Static: Curses like baleful polymorph apply an effect for the entire duration of the curse, with no change in their severity.

Breaking the Curse

Source Horror Adventures pg. 141
The most conventional way to rid a victim of a curse is the spell remove curse, occasionally with the aid of other or more powerful magic. When making a new curse, especially one with a strong story background, consider novel ways to remove the curse beyond just casting a spell, as with the spell conditional curse. Robbers might be cursed until they return every ill-gotten coin, while a haughty aristocrat might suffer until she cleans the feet of a dozen beggars. In these cases, it’s best to make the victim vaguely aware of how to end his torment, but let him discover the specific details on his own through either research or trial and error. Curses with story-based remedies are often hard to break with remove curse and break enchantment. Increase the DC for removal by 2, 5, or even 10 based on the power of the curse. Particularly powerful curses resist remove curse and break enchantment entirely, requiring either specific conditions for removal or the application of limited wish, miracle, or wish.

Some curses are easier to remove than normal; improvised curses, because of their impromptu nature, tend to be easier to remove. A simple cleansing ritual might suffice to remove them, which the PCs could discover through exploration, research, or a successful Knowledge (religion) check. Such curses could even fade over the course of days or weeks. While many NPC casters offer curse removal with no questions asked, it is common knowledge that curses are rarely picked up accidentally. Some of these casters might want to know the circumstances behind the curse (often employing Sense Motive or even divination magic during the discussion). Good-aligned churches might expect acts of atonement or charity as at least partial payment for removing a justly gained curse.

Alternative Means of Relief

Source Horror Adventures pg. 141
Should a curse seem impossible to end by either normal or conditional means, the accursed might take desperate measures for even temporary relief from their suffering. Many such methods are dire enough that creatures may consider them worse than simply being cursed.

Death: Some curses end upon the death of the victim, perhaps leading a victim to take her own life in the hope of being raised from the dead free of the curse. Although some find release this way, others are sorely disappointed; some gods may not smile upon such wanton suicide—or the victims might be restored to life, only to find themselves still afflicted by the curse.

Making Amends: A curse laid as punishment for a misdeed might be neutralized by rectifying the misdeed.

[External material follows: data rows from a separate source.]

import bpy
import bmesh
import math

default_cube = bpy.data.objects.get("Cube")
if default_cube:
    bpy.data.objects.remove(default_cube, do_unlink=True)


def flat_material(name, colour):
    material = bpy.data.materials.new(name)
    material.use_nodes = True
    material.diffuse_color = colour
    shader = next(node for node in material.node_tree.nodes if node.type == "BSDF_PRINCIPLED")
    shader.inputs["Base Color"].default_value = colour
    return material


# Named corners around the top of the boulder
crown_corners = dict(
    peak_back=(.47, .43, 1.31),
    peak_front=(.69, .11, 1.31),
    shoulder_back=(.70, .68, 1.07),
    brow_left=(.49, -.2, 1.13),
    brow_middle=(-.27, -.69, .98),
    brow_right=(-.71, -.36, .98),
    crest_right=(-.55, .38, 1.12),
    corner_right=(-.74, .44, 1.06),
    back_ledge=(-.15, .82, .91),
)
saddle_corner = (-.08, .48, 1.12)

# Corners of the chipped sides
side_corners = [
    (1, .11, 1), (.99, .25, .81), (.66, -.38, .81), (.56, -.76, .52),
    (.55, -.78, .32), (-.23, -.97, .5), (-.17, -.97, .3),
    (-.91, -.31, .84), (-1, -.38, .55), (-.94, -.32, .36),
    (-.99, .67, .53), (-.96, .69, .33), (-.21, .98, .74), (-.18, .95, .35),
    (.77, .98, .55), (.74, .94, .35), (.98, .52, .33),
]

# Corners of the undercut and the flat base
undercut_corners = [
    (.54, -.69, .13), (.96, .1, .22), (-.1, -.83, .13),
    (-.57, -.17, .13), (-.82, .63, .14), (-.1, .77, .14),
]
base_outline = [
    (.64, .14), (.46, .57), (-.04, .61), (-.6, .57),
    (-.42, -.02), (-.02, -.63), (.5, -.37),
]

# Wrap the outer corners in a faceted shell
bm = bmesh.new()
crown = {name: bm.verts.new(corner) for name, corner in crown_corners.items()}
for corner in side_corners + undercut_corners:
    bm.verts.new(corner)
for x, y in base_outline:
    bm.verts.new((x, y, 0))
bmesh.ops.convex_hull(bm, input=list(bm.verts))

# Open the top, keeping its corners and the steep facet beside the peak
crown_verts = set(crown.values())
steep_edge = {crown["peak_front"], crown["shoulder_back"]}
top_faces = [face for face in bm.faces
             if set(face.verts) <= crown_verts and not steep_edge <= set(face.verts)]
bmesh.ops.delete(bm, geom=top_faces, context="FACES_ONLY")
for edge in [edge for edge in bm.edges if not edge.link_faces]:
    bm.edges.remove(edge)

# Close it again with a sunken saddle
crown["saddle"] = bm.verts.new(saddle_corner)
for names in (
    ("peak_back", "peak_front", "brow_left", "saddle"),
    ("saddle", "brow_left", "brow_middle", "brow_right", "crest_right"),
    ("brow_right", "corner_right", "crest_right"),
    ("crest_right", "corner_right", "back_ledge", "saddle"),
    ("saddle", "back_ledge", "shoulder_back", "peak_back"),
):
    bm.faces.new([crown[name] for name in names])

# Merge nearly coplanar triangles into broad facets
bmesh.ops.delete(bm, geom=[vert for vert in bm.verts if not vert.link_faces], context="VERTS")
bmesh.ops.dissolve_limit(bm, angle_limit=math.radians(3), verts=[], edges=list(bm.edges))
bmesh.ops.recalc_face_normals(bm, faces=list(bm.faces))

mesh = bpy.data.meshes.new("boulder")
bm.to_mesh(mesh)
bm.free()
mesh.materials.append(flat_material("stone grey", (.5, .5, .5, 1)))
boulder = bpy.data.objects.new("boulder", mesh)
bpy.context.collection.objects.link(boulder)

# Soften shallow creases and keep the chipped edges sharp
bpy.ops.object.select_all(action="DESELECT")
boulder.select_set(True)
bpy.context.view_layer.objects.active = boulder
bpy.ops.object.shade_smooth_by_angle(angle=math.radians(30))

But there are no guarantees. Undoing the misdeed and additionally offering a comparable effort to make up for the trouble caused might allow a new saving throw against the curse to remove it. Forgiveness from the curse-layer grants a +4 bonus on this saving throw. For curses that require amends, remove curse generally fails unless and until such amends are made.

Symbiosis: On rare occasions, a character might allow the curse to infect her very being as a desperate attempt to mitigate the effects, hoping that this will give her some measure of control. Symbiosis with a curse is rarely successful, and it usually leads to contracting an accursed corruption, as the curse takes over the creature’s personality. In rare cases, curse symbiosis might transform the accursed into a monster associated with curses (such as a hag) without first going through an accursed corruption.